Washington Latin Public Charter School in Northwest D.C. (Allison Shelley/For The Washington Post)

UNDER VIRGINIA law, only local school boards can approve charter schools. Since board members tend to view these public school alternatives as unwelcome competition, only nine charters have been approved in the state since the law was enacted 18 years ago. Now these same monopoly protectors are leading the fight against a modest reform of the law being considered by the General Assembly. Virginia lawmakers should put the long-term interest of students, particularly children at risk, over the self-interest of the education establishment.

At issue is a proposed constitutional amendment that would allow the state Board of Education to authorize public charter schools. The measure won approval during last year’s General Assembly session, but final approval by both the state House and Senate is needed this year to put the amendment to a voter referendum on the November ballot. A fierce effort to defeat the measure is being waged in Richmond, led by the Virginia School Boards Association, which has long boasted about helping to weaken Virginia’s 1998 law. Virginia charters, for example, can’t hire their own leaders or teachers and don’t even have their own bank accounts.

The proposed amendment, contrary to the hysteria being whipped up about a radical change in education that would mean a loss of local control and funding, would be a small step in making the state a bit more welcoming to charters. If the measure is approved by voters, the General Assembly would still have to enact legislation next year to address financing and other details. Charters wouldn’t be foisted on unwilling communities, because the state board would become involved only if it determined the charter applicant had strong community support and a high-quality application and there was a finding of error by the school board in rejecting the application. No doubt the Fairfax community members who supported a plan by award-winning teachers for a charter focusing on underperforming students would have welcomed another viewpoint rather than see the bid for the Fairfax Leadership Academy die. And parents of struggling students in persistently failing schools might welcome having a choice of where to send their children to learn.
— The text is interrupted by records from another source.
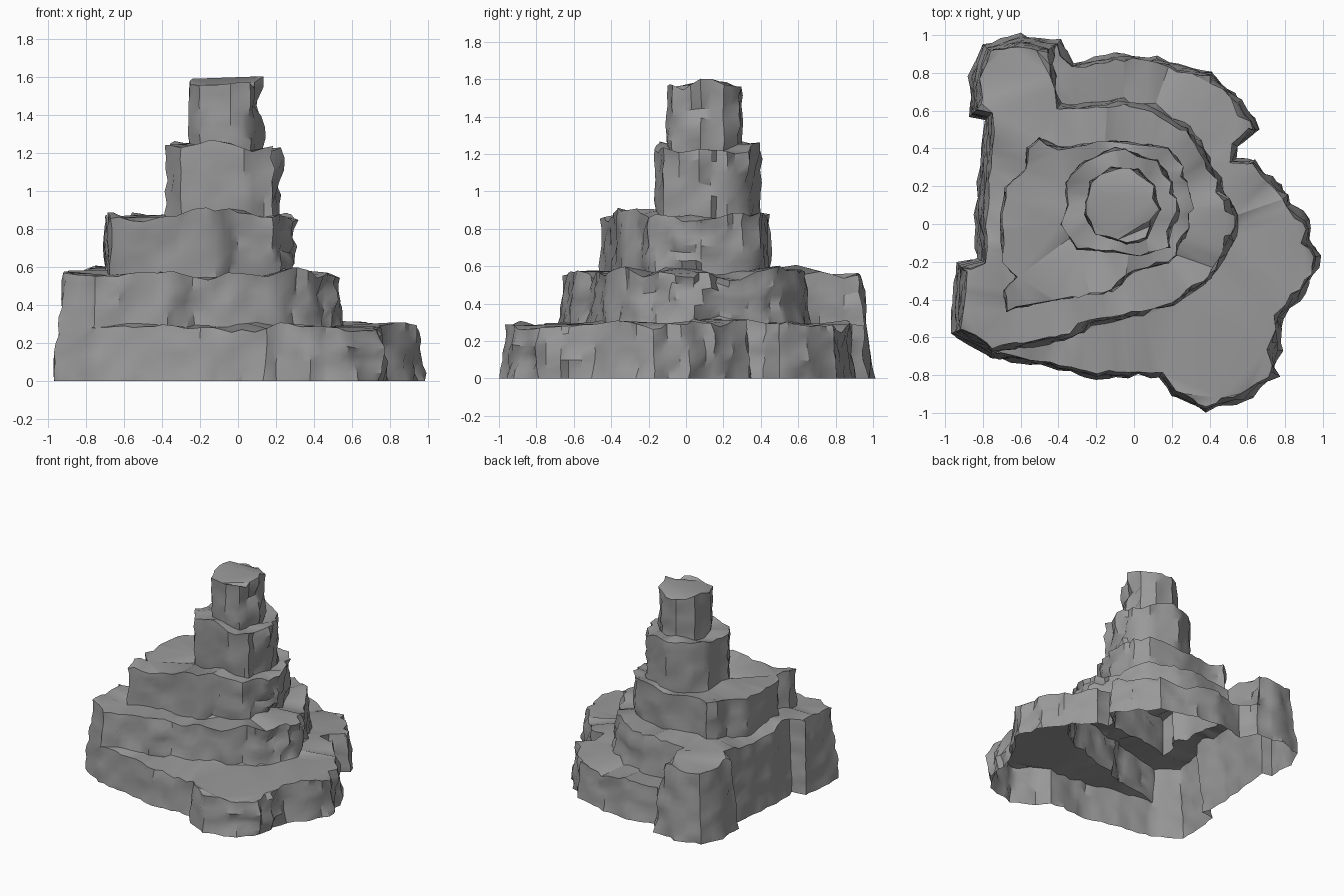
import bpy
import bmesh
from mathutils import Vector, noise

if "Cube" in bpy.data.objects:
    bpy.data.objects.remove(bpy.data.objects["Cube"], do_unlink=True)

# Steep flank shared by the two lowest terraces (back block and right side)
flank = [(-.4, .96), (-.6, 1), (-.8, .95), (-.87, .78), (-.87, .57), (-.79, .55), (-.82, .3),
         (-.84, .05), (-.83, -.18), (-.94, -.2), (-.97, -.58), (-.76, -.71)]

# Plan outlines of the five rock terraces, counter-clockwise
base_plan = flank + [(-.45, -.76), (-.2, -.82), (.14, -.8), (.2, -.91), (.38, -.99),
                     (.58, -.93), (.76, -.8), (.78, -.5), (.87, -.4), (.98, -.23),
                     (.92, .02), (.77, .2), (.64, .34), (.53, .34), (.55, .41), (.66, .5),
                     (.56, .65), (.41, .8), (.12, .88), (-.1, .9), (-.32, .85)]
shelf_plan = flank + [(-.58, -.68), (-.36, -.65), (-.22, -.56), (0, -.52), (.22, -.46),
                      (.43, -.31), (.57, -.07), (.57, .05), (.5, .2), (.42, .36),
                      (.31, .53), (.12, .65), (-.05, .69), (-.37, .66)]
middle_plan = [(-.67, -.46), (-.5, -.41), (-.12, -.35), (0, -.24), (.18, -.2), (.28, -.02),
               (.29, .16), (.25, .3), (.18, .4), (-.1, .44), (-.4, .4), (-.5, .45),
               (-.56, .4), (-.57, .29), (-.68, .19), (-.7, 0), (-.69, -.2), (-.62, -.28),
               (-.69, -.35)]
tower_plan = [(-.3, -.13), (-.15, -.14), (.03, -.16), (.18, -.12), (.18, -.04), (.22, .07),
              (.2, .22), (.12, .33), (-.1, .4), (-.26, .33), (-.36, .22), (-.35, .1),
              (-.38, 0)]
peak_plan = [(-.2, -.05), (-.04, -.1), (.06, -.07), (.12, .08), (.1, .2), (.02, .28),
             (-.12, .3), (-.23, .22), (-.26, .05)]

# Each terrace: plan, nominal top height
terraces = [(base_plan, .285), (shelf_plan, .565), (middle_plan, .87),
            (tower_plan, 1.24), (peak_plan, 1.58)]


def ripple(p, z, across, up):
    """Repeatable noise at a plan point and height."""
    return noise.noise(Vector((p.x * across, p.y * across, z * up + .37)))


def resample(plan, step):
    """Walk round a closed plan and place unevenly spaced points on it."""
    points = []
    for here, there in zip(plan, plan[1:] + plan[:1]):
        a, b = Vector(here), Vector(there)
        count = max(1, round((b - a).length / step))
        for k in range(count):
            p = a.lerp(b, k / count)
            points.append(p + (b - a) / count * .6 * ripple(p, 0, 31, 1) if k else p)
    return points


def outward(points, i):
    """Horizontal direction pointing out of the plan at point i."""
    along = points[(i + 1) % len(points)] - points[i - 1]
    return Vector((along.y, -along.x)).normalized()


def surface(level, p):
    """Rolling height of a terrace top; the ground stays flat."""
    if level == 0:
        return 0
    return level + .05 * ripple(p, level, 4, 7) + .03 * ripple(p, level, 11, 7)


def build_wall(bm, plan, low, high, rows, step):
    """Cragged wall made of stacked rings, more broken on its left side."""
    points = resample(plan, step)
    count = len(points)
    normals = [outward(points, i) for i in range(count)]
    rings = []
    for r in range(rows + 1):
        t = r / rows
        z = low + (high - low) * t
        ring = []
        for p, n in zip(points, normals):
            rough = .022 + .028 * max(0, n.x)
            taper = .1 * z if z < .6 and high < .6 else 0
            q = p + n * (rough * ripple(p, z, 17, 11) - taper)
            bottom, top = surface(low, q), surface(high, q)
            ring.append(bm.verts.new((q.x, q.y, bottom + (top - bottom) * t)))
        rings.append(ring)
    for under, over in zip(rings, rings[1:]):
        for i in range(count):
            j = (i + 1) % count
            bm.faces.new((under[i], under[j], over[j], over[i]))


def fill_ledge(bm, level):
    """Close the open shelf at one level, facing up."""
    edges = [e for e in bm.edges if e.is_boundary
             and abs(e.verts[0].co.z - level) < .12]
    made = bmesh.ops.triangle_fill(bm, edges=edges, use_beauty=True, normal=(0, 0, 1))
    for face in [g for g in made["geom"] if isinstance(g, bmesh.types.BMFace)]:
        face.normal_update()
        if face.normal.z < 0:
            face.normal_flip()


# One continuous skin, open underneath: walls first, welded along the flank
bm = bmesh.new()
low = 0
for plan, high in terraces:
    build_wall(bm, plan, low, high, 6, .055)
    low = high
bmesh.ops.remove_doubles(bm, verts=bm.verts[:], dist=.002)

# Ledges and summit
for plan, high in terraces:
    fill_ledge(bm, high)

# Raised corner of the summit
for v in bm.verts:
    if v.co.z > 1.5:
        v.co.z += .06 * max(0, 1 - (v.co.xy - Vector((.1, .1))).length / .12)

mesh = bpy.data.meshes.new("terraced_rock")
bm.to_mesh(mesh)
bm.free()
rock = bpy.data.objects.new("terraced_rock", mesh)
bpy.context.collection.objects.link(rock)

# Plain grey stone
stone = bpy.data.materials.new("grey_stone")
stone.use_nodes = True
grey = (.32, .32, .32, 1)
stone.diffuse_color = grey
stone.node_tree.nodes["Principled BSDF"].inputs["Base Color"].default_value = grey
mesh.materials.append(stone)

bpy.ops.object.select_all(action="DESELECT")
rock.select_set(True)
bpy.context.view_layer.objects.active = rock
bpy.ops.object.shade_smooth_by_angle(angle=.6)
Research and experience have documented the success of high-quality charters, notably in helping low-income students achieve. States that have put in place muscular authorizing systems with proper oversight have produced the most effective charter schools. That, and not the tunnel vision of school districts wanting to protect their turf, should guide the decision-making of lawmakers and Virginia voters.